Stored data entries:
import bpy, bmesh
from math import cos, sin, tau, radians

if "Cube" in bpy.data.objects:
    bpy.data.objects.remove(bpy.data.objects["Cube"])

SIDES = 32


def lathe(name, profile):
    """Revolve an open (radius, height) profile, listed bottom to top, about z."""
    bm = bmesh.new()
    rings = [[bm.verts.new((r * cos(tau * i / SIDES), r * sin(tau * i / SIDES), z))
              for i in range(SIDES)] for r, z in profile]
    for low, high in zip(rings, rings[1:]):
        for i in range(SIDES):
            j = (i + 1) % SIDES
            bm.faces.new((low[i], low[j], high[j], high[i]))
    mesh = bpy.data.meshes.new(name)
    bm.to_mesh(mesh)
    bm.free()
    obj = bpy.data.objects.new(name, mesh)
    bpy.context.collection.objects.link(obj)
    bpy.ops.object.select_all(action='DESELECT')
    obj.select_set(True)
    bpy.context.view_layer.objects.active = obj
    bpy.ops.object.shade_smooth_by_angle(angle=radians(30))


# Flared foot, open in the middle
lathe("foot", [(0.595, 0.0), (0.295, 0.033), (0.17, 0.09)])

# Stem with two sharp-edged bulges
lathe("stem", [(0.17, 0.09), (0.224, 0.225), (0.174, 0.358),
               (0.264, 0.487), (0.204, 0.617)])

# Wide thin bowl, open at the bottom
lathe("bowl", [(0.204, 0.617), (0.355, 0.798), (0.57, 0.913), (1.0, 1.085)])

--- Task objective ---
The answer should consist solely of the lines from the first line above through the one with "bpy.ops.object.shade_smooth_by_angle(angle=radians(30))", both included, repeated exactly.

--- Expected answer ---
import bpy, bmesh
from math import cos, sin, tau, radians

if "Cube" in bpy.data.objects:
    bpy.data.objects.remove(bpy.data.objects["Cube"])

SIDES = 32


def lathe(name, profile):
    """Revolve an open (radius, height) profile, listed bottom to top, about z."""
    bm = bmesh.new()
    rings = [[bm.verts.new((r * cos(tau * i / SIDES), r * sin(tau * i / SIDES), z))
              for i in range(SIDES)] for r, z in profile]
    for low, high in zip(rings, rings[1:]):
        for i in range(SIDES):
            j = (i + 1) % SIDES
            bm.faces.new((low[i], low[j], high[j], high[i]))
    mesh = bpy.data.meshes.new(name)
    bm.to_mesh(mesh)
    bm.free()
    obj = bpy.data.objects.new(name, mesh)
    bpy.context.collection.objects.link(obj)
    bpy.ops.object.select_all(action='DESELECT')
    obj.select_set(True)
    bpy.context.view_layer.objects.active = obj
    bpy.ops.object.shade_smooth_by_angle(angle=radians(30))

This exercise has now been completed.